New Afrobarometer SDG Scorecard shows Sierra Leone advancing on education and financial control for women, but unemployment, poverty, and access to medical care are worsening

A new Afrobarometer Sustainable Development Goal (SDG) Scorecard for Sierra Leone shows that the country is experiencing worsening unemployment, poverty, and access to medical care and clean water. But the country is making progress on education and gender equality in financial control.

The Afrobarometer SDG Scorecard, which provides citizens’ assessments of Sierra Leone’s progress on important aspects of the United Nations Sustainable Development Goals, also shows there has been mixed progress on gender equality in technology use, access to affordable and clean energy, and infrastructure.

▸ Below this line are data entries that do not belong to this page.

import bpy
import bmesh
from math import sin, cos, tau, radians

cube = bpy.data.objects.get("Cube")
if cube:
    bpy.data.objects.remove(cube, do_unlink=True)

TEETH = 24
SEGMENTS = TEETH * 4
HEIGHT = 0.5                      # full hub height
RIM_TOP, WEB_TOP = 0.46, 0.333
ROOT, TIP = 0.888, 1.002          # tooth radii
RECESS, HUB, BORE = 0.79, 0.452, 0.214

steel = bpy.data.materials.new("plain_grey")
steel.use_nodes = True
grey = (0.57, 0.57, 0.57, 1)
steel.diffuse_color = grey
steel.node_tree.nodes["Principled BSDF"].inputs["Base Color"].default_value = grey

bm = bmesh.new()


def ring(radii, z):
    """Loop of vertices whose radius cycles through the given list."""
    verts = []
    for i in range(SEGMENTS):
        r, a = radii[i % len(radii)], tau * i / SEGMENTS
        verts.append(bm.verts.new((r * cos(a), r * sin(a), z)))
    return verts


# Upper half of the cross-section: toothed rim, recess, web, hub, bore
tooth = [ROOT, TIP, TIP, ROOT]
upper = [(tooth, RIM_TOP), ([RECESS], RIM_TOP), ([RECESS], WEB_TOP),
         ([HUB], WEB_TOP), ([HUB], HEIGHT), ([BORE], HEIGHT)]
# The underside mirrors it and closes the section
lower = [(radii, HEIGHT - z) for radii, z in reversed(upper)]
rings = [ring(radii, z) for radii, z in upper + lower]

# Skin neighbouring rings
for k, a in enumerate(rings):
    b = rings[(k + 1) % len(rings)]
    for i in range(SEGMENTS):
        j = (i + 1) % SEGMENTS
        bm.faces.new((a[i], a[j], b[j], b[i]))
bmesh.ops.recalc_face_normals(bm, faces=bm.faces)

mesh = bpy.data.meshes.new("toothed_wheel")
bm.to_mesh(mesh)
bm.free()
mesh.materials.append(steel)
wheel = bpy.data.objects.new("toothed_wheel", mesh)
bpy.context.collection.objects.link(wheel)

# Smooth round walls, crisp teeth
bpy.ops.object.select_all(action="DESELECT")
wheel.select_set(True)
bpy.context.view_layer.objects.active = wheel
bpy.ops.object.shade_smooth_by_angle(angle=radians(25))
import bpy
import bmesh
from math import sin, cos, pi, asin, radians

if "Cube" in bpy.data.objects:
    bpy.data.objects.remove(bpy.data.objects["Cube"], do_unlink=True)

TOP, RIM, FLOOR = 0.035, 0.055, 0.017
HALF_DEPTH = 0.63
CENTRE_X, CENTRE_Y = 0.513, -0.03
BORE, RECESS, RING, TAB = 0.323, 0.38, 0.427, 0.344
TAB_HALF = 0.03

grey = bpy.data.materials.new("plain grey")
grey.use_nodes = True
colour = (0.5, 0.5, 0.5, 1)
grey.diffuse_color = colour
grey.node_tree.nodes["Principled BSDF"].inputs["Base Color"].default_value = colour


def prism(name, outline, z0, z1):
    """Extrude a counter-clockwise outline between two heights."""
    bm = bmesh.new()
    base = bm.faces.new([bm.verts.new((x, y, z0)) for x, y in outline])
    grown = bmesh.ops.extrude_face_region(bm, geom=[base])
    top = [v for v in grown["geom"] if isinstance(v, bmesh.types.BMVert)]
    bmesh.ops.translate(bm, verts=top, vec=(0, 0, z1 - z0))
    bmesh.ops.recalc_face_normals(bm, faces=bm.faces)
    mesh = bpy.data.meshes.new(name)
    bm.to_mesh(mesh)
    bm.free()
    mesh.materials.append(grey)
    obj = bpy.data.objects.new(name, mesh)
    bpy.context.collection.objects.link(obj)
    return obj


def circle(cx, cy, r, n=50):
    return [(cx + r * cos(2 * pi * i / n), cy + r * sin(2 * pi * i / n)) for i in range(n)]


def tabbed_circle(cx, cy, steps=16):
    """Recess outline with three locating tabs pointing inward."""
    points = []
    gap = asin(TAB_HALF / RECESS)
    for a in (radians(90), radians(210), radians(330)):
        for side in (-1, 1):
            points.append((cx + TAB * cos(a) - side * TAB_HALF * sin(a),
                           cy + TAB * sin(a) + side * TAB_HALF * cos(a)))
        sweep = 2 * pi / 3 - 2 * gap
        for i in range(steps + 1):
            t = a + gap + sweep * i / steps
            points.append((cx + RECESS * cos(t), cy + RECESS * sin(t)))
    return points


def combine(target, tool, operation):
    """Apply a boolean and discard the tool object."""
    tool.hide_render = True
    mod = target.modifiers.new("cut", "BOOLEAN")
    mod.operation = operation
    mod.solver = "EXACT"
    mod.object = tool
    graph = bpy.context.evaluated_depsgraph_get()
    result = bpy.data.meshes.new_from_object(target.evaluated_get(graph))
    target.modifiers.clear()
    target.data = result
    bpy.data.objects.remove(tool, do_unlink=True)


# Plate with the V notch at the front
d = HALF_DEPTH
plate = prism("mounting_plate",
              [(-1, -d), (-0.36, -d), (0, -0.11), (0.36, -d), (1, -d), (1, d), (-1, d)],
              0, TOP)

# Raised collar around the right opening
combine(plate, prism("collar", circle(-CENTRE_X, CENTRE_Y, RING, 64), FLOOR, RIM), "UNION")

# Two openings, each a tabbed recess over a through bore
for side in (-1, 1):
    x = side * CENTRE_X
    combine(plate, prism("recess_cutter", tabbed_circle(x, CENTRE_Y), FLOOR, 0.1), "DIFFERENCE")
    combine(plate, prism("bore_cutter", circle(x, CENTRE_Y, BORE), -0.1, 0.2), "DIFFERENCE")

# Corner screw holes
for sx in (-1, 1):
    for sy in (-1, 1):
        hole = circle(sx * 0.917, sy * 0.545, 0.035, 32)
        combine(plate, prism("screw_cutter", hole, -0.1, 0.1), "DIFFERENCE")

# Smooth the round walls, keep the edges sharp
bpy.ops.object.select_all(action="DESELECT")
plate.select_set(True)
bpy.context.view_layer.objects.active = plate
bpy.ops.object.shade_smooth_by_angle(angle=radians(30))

Progress toward SDG 16 (peace, justice and strong institutions) in Sierra Leone is also mixed: While the country is doing partially better in reducing perceived corruption in state institutions (police, judiciary, and Parliament), bribe- paying for public services remains the same. There has been no change with regard to awareness of climate change and its negative impacts.

The newly developed Afrobarometer SDG Scorecards highlight citizens’ experiences and evaluations of their country’s performance on democracy and governance, poverty, health, education, energy supply, water and sanitation, inequality, gender equity, and other priorities reflected in 12 of the 17 SDGs. These citizen assessments can be compared to official UN tracking indicators. They present both summary assessments for each SDG – via blue, green, yellow, and red “stoplights” – as well as the data behind these assessments.

Afrobarometer, an independent pan-African survey research network, released scorecards for five West African countries on Monday as part of a series of regional webinars focusing on progress toward the SDGs in Africa.

Speaking at the webinar, Daniel Armah-Attoh, Afrobarometer project manager for anglophone West Africa and North Africa, said the Afrobarometer SDG Scorecards are unique in highlighting the perspectives of ordinary citizens – the intended beneficiaries of the SDGs.

“The SDGs are intended to improve the lives of people, and numerous important indicators and scorecards are being used to track progress,” he said. “Looking at how these citizen assessments compare or contrast with other SDG indicators should stimulate debate, help to identify gaps, and support action to move forward in each country.”

Afrobarometer SDG Scorecards for 31 countries are being released in May-July 2021. All scorecards can be accessed on the Afrobarometer website’s SDG Scorecards page.